This very simple strategy and d
When I say go for a walk, I mean just get away from your current environment for even five minutes. You could make an appointment with yourself to take a 30-minute walk over lunch and this would double dip with getting exercise. I won’t discourage you. But in this situation, I want you to channel the impulsive reaction to stress, anxiety, boredom, or a just a plain, bad mood: just get the heck out of there. The flight version of the “flight or fight response” to danger.
Why does it work?
There’s some science behind this. Basically, I see it as the equivalent to counting to ten to keep from losing your “stuff”.
The science behind this also encourages this walking being outside and free of devices/electronic distraction. I will concur on the outside part. However, I do have a couple of indoor loops near my office at MIT that work in a pinch for short time or bad weather. As for no devices, I qualify this to say don’t go out on the walk and then spend your time looking at (insert social media here). For one thing, it increases your chance of tripping and getting hit by a car. More importantly, your brain is in the social media world and not on the walk with you. I admit that I do use my phone to help me change my mood with a good soundtrack. And nothing says, “Leave me be” like those earbuds in your ears.
What does this look like?
This varies for me. I take a walk when:
- An email/encounter at work has set me off and I can’t get my thought train back on track. This walk usually lasts a while and requires headphones and a good soundtrack.
- Teenagers (enough said). This also requires a “leave me be” use of my headphones and a happy soundtrack.
- I’m changing from one task to another at work. I work from home. When I finish up one block of time and need to turn the page in my brain, I usually step outside to wander the yard for a few minutes. I am certain my neighbors wonder what the heck I am doing.
- Data processing (aka work) can be boring at times. Instead of getting on social media while the computer does its thing, I take a step outside. Or I take advantage of working from home and move the laundry to its next stage.
A word of warning
These walks should not lead you to the vending machine, coffee shop, snack bar, or in my case the fridge. Doing so will only allow you to swap your stress for unnecessary calories. And while you’re not yourself when you’re hungry, you’ll have to speed walk for over an hour to burn off that Snickers bar. If you walk anywhere, walk to the “water cooler” because staying hydrated increases our ability
Now that you’ve read this (and thank you for sticking to the end), I would love to hear from you in the comments.

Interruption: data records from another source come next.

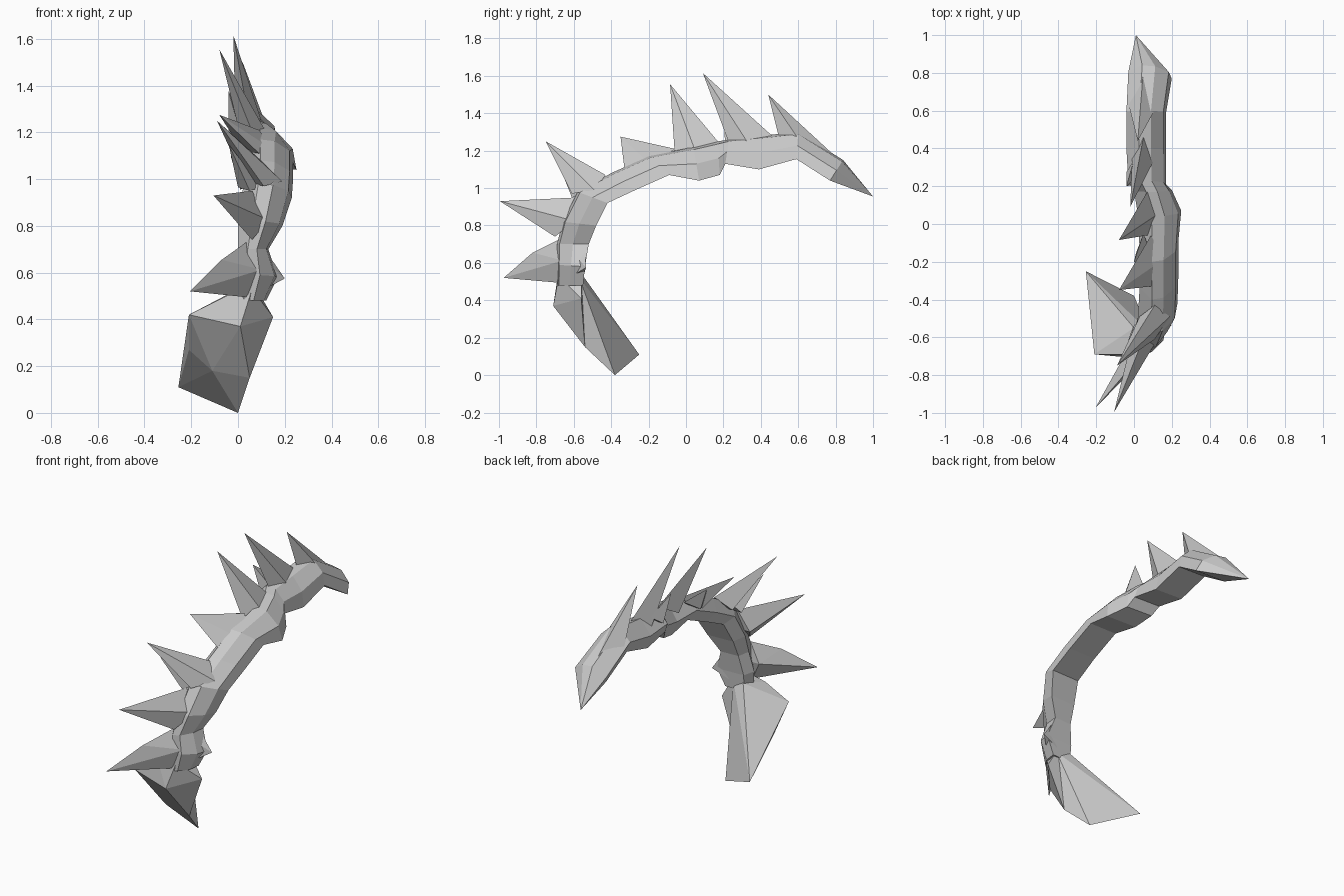
import bpy, bmesh
from mathutils import Vector


def finish(bm, name):
    bmesh.ops.recalc_face_normals(bm, faces=bm.faces)
    me = bpy.data.meshes.new(name)
    bm.to_mesh(me)
    bm.free()
    ob = bpy.data.objects.new(name, me)
    bpy.context.collection.objects.link(ob)
    return ob


def hull(name, pts):
    bm = bmesh.new()
    for p in pts:
        bm.verts.new(p)
    bmesh.ops.convex_hull(bm, input=bm.verts)
    junk = [v for v in bm.verts if not v.link_faces]
    bmesh.ops.delete(bm, geom=junk, context='VERTS')
    return finish(bm, name)


def spike(name, tip, a, b, c, d, w, extra=()):
    """Pyramid thorn: base runs from a to b (y, z) about x = c, sides sunk by d, half width w."""
    m = Vector(((a[0] + b[0]) / 2, (a[1] + b[1]) / 2)) + Vector(d)
    hull(name, [tip, (c, *a), (c, *b), (c - w, *m), (c + w, *m), *extra])


# Curved body: inner (y, z), outer (y, z), x min, x max of each section
sections = [
    (-.55, .48, -.69, .48, -.02, .12),
    (-.54, .58, -.69, .59, -.03, .17),
    (-.52, .70, -.69, .70, .00, .13),
    (-.48, .80, -.66, .82, .00, .19),
    (-.42, .92, -.58, .98, .02, .23),
    (-.27, .99, -.40, 1.08, .03, .235),
    (-.09, 1.07, -.20, 1.17, .03, .235),
    (.07, 1.04, .04, 1.22, .02, .25),
    (.18, 1.07, .17, 1.25, .00, .20),
    (.21, 1.13, .23, 1.26, -.03, .17),
    (.39, 1.10, .40, 1.28, -.04, .17),
    (.59, 1.155, .60, 1.30, -.04, .17),
    (.77, 1.04, .84, 1.15, -.03, .20),
]
bm = bmesh.new()
rings = []
for iy, iz, oy, oz, x0, x1 in sections:
    ring = []
    # (fraction across x, fraction from inner to outer)
    for u, t in ((.12, .04), (1, 0), (.93, .5), (.62, .92), (.32, 1), (0, .5)):
        ring.append(bm.verts.new((x0 + (x1 - x0) * u,
                                  iy + (oy - iy) * t, iz + (oz - iz) * t)))
    rings.append(ring)
for r, s in zip(rings, rings[1:]):
    for i in range(6):
        j = (i + 1) % 6
        bm.faces.new((r[i], r[j], s[j], s[i]))
bm.faces.new(rings[0])
tip = bm.verts.new((.01, 1.0, .955))
for i in range(6):
    bm.faces.new((rings[-1][i], rings[-1][(i + 1) % 6], tip))
finish(bm, "curved_body")

# Broad faceted blade at the lower end, with a thinner fin on its right edge
hull("lower_blade", [
    (0, -.38, 0), (-.255, -.25, .11), (-.11, -.54, .18), (-.21, -.69, .42),
    (-.21, -.54, .27), (.01, -.71, .37), (.05, -.54, .15),
    (-.05, -.69, .50), (.06, -.68, .53), (.0, -.55, .53), (.08, -.57, .52)])
hull("blade_fin", [
    (.15, -.56, .41), (.05, -.54, .15), (.01, -.71, .37), (.06, -.68, .53),
    (.08, -.56, .53), (.0, -.56, .35)])

# Side fin near the neck
hull("neck_fin", [(.2, -.535, .575), (.06, -.66, .50), (.06, -.64, .70),
                  (.10, -.54, .72), (.07, -.55, .52)])

# Large thorns along the outer ridge
spike("thorn_1", (-.205, -.975, .52), (-.69, .495), (-.67, .73), .035, (.02, 0), .065,
      [(-.07, -.82, .655)])
spike("thorn_2", (-.105, -.995, .93), (-.70, .74), (-.58, .95), .06, (.04, -.02), .07)
spike("thorn_3", (-.09, -.75, 1.25), (-.61, .97), (-.43, 1.07), .11, (.03, -.03), .08)
spike("thorn_4", (-.08, -.35, 1.275), (-.33, 1.11), (-.06, 1.21), .09, (.01, -.04), .07)
spike("thorn_5", (-.08, -.085, 1.555), (-.06, 1.18), (.17, 1.25), .07, (0, -.03), .06)
spike("thorn_6", (-.02, .09, 1.615), (.23, 1.24), (.46, 1.28), .05, (0, -.04), .06)
spike("crest_thorn", (.02, .44, 1.50), (.50, 1.26), (.82, 1.15), .05, (-.02, 0), .08)

# Small secondary thorns beside the large ones
spike("small_thorn_1", (-.04, -.69, 1.15), (-.61, .95), (-.50, 1.02), .05, (.02, -.02), .05)
spike("small_thorn_2", (-.04, .20, 1.375), (.21, 1.23), (.34, 1.27), .0, (0, -.03), .04)
spike("small_thorn_3", (.0, -.20, 1.235), (-.26, 1.12), (-.05, 1.2), .05, (0, -.03), .04)

# Flat facets everywhere
for ob in bpy.context.collection.objects:
    for p in ob.data.polygons:
        p.use_smooth = False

I believe that the self-care bank is a “choose your own adventure” endeavor in that it has to be something that works for you. If going out for a walk is not feasible, what is? If you’ve done this, what did it look like for you? Did you notice any difference in how you felt when you returned?